It began a few years ago, when the school bell rang each day. Angelo Peloni would be serving lunch customers in his casually elegant La Bruschetta Ristorante on Westwood Boulevard, and students from Emerson Middle School would barge in and make a scene.
Peloni, an Italian native who landed on American soil in 1976 with $100 and two suitcases, called the Emerson principal, but not to complain.
"I always like to turn a negative into a positive," says Peloni, who saw something missing in the eyes of those rowdy students. "I had a dream when I was young, and some of these kids at 11, 12, 13, don't have one. I don't know who's responsible -- their families or this society -- but somebody stole it from them."
Peloni made a proposal to the principal. He suggested that he pick five or six students each week who had improved their study habits or behavior, and Peloni would treat them to a free lunch at La Bruschetta.
He had no idea the tales his guests would tell.
The latest batch of six students -- all eighth-graders -- marched across Westwood Boulevard at noon Friday, led by Assistant Principal Carolee Bogue. They paused at the entrance and peered inside, some of them betraying the attitude that got them into trouble, and others looking as if they'd been handpicked to celebrate an early Christmas.
"Awesome," said one.
Francis Collins had been hoping for two years to get the freebie. Collins, who wants to be an attorney, confessed that she has trouble controlling her mouth, but finally got her behavior in check because David Hastings, an Emerson counselor, has inspired her to shoot for UCLA.
Lamont Dupree went from an F to an A in math, saying he's calmed down now that his mother is recovering from a coma she lapsed into after giving birth to his little sister.
Marlon Calix turned his D in math into an A by staying after school and working with a tutor. Ashley Taylor got her behavior under control, Robert Frances apologized to Bogue for mouthing off to her and has been on his best behavior. Eric Lopez has stopped fighting because he's "trying to be somebody."
Peloni, a short, bald man with dark eyebrows and spectacles, greeted the students as if they were dignitaries, congratulated them and escorted them to a big, round table near the wine racks.
"You are the future of this country," he told them as waiter Andrea Inio served a round of sodas.
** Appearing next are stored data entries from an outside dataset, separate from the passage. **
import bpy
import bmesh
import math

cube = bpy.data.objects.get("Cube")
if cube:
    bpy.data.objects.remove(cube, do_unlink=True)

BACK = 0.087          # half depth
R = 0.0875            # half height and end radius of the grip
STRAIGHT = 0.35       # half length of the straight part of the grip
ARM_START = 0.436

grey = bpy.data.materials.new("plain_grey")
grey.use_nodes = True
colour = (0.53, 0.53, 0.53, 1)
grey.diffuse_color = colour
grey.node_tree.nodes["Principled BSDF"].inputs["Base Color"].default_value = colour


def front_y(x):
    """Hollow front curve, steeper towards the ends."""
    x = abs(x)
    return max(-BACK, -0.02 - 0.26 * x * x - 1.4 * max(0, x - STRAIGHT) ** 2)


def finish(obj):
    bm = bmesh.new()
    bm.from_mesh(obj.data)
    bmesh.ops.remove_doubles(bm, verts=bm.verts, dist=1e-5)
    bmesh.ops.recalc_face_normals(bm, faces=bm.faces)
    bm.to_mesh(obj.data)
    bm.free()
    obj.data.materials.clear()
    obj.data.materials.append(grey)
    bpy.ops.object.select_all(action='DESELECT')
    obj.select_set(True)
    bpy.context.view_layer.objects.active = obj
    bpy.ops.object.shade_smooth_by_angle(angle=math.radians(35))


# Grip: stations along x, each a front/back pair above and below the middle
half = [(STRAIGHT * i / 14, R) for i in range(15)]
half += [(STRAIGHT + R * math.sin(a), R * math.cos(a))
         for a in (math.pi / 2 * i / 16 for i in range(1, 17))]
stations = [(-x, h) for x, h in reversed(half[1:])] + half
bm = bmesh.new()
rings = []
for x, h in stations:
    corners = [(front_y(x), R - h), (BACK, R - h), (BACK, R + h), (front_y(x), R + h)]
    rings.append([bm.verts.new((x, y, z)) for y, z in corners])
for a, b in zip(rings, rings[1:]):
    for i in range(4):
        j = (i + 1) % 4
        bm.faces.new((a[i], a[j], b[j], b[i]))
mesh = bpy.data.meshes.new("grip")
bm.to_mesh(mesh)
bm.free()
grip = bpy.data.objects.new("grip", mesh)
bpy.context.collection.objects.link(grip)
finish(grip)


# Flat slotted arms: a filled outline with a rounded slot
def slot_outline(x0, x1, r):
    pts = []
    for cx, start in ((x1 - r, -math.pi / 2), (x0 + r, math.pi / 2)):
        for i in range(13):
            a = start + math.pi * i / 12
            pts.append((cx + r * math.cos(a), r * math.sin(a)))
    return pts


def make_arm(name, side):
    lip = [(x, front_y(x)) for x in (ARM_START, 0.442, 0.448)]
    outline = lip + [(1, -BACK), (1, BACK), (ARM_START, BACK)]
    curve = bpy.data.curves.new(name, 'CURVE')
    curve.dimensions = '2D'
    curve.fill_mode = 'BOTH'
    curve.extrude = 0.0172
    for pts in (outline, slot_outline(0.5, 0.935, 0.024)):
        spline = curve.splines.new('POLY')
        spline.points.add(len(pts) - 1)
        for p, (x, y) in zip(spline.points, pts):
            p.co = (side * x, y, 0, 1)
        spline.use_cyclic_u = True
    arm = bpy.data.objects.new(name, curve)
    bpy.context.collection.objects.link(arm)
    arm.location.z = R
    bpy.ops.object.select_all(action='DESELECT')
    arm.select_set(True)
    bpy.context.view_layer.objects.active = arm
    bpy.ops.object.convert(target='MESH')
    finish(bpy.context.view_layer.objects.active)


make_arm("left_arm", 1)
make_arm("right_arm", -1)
Peloni told them he missed a lot of meals growing up in Genoa. He used to point to the railroad tracks near his house and tell his mother he was going to see the world and make something of himself. When he got to Los Angeles and saved enough to buy a car, he taped a note to the dash saying he would have his own restaurant one day.
"In my book," he told the students, "we do not come from nothing. You can see, you can hear, you can talk, you can smell, you can breathe, you can run. We have everything we need to succeed."
The menu, with entrees hitting $20, drew whispers, giggles and raised eyebrows, but Peloni let his guests know they could have anything they wanted. He knew how far they had come, and this was their day.
"There's vodka in this?" Marlon asked about a rigatoni dish.
The restaurant was filling up with business folks and other well-heeled customers, adding to the excitement for the students, who were dressed in T-shirts and jeans and other typical campus attire.
Their conversation was all over the map during lunch, ranging from what everyone wants to be -- three football players, a basketball player, an attorney, and a singer or police detective -- to where they all come from.
"They've had to overcome a lot of hurdles," said Bogue, noting that everyone at the table travels to Emerson from a distant neighborhood where the schools are not as good.
"I get up at 4:30 in the morning and leave the house at 5," said Francis, who lives in Watts. Her neighborhood school is dirty, she said, "and nobody learns anything," so the hassle of the long trek to Emerson is worth it.
I'm not sure how the subject came up, but over a dessert of chocolate cake, white chocolate ice cream and strawberry mousse, one student asked Bogue if she had ever seen anyone get shot in the head, like he had.
She hesitated briefly, not sure this was an appropriate mealtime conversation, but said she had once cradled two high school students felled by bullets.
Another of the six students spoke up, saying his father was shot. "He was sort of a drug dealer," he said.
And now it seemed as if everyone at the table had a story about a shooting. The student next to me said he had been shot at and was with a friend who was shot and killed, and he proceeded to go into great and graphic detail about the gang activity in his neighborhood.
This was what Peloni had been talking about when he spoke of a lost generation. The majority of Peloni's young guests have told similar stories of violence and hardship.
"If there's any way more of us can get involved in their lives," he said, "maybe there would be less of this kind of problem."
Bogue, a teacher and administrator for 28 years, helped steer the conversation back to the students' accomplishments, and reminded them that even though they weren't paying, this wasn't a free lunch.
Peloni's generosity came with a price -- he expected them to continue working toward goals, just like he did when he was young.
"The restaurant door is always open to you," Peloni told his departing guests. "Pick up a business card on the way out, and if you ever need anything, maybe you just want to chat or something, please call."
Steve Lopez writes Sunday, Wednesday and Friday.